Leaving out every picture, copy the lines of the data exactly, from the first through the line containing "col = [linear(int(hex_code[i:i".
*** Opening STORED DATA ***
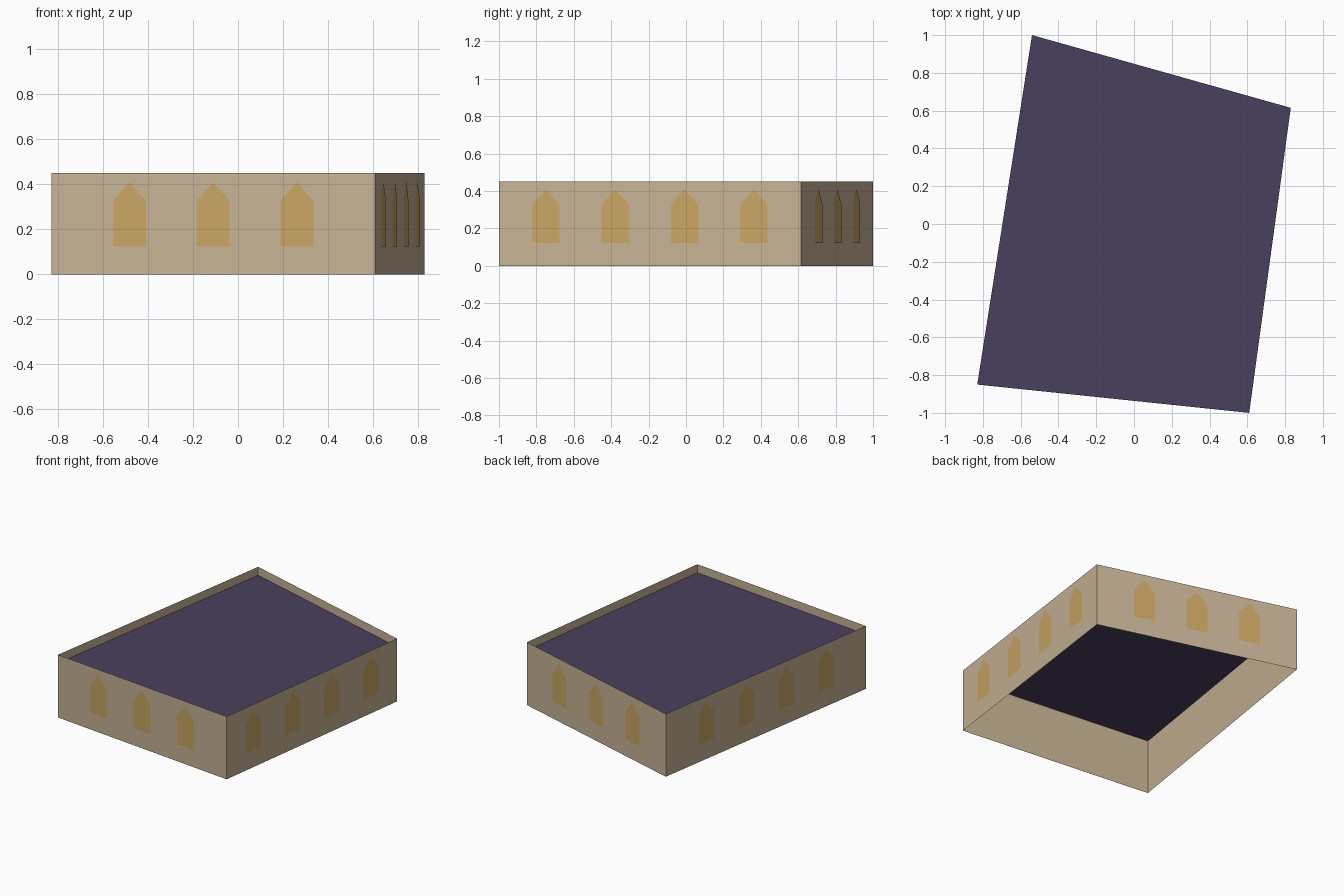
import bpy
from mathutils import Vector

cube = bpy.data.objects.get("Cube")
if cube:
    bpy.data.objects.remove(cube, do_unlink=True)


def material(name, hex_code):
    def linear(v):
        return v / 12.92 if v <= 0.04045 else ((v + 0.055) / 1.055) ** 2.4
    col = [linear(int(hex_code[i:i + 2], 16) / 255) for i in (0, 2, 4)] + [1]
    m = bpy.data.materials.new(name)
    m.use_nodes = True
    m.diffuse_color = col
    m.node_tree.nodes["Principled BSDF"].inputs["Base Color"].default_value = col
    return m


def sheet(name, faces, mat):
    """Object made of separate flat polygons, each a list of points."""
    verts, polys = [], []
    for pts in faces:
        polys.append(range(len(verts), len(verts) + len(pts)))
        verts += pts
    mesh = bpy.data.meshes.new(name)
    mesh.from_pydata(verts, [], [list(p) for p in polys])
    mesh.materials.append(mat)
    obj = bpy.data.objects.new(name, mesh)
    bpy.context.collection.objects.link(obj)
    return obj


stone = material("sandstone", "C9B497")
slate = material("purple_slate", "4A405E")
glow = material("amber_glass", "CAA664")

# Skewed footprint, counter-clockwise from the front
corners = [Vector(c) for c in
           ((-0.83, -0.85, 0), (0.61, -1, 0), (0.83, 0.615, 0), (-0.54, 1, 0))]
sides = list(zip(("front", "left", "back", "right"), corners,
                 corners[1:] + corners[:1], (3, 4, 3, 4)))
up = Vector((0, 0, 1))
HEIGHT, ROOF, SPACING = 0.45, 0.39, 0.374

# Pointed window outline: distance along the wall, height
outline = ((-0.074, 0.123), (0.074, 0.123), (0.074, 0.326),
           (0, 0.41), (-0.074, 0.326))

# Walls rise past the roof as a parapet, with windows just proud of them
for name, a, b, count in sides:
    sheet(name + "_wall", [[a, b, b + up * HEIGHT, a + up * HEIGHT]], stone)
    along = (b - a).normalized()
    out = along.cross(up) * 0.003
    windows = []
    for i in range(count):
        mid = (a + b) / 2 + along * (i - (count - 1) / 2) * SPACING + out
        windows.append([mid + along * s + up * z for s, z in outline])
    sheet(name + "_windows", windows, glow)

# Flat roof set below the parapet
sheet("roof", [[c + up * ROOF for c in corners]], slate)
*** Closing STORED DATA ***
## RESULT
import bpy
from mathutils import Vector

cube = bpy.data.objects.get("Cube")
if cube:
    bpy.data.objects.remove(cube, do_unlink=True)


def material(name, hex_code):
    def linear(v):
        return v / 12.92 if v <= 0.04045 else ((v + 0.055) / 1.055) ** 2.4
    col = [linear(int(hex_code[i:i + 2], 16) / 255) for i in (0, 2, 4)] + [1]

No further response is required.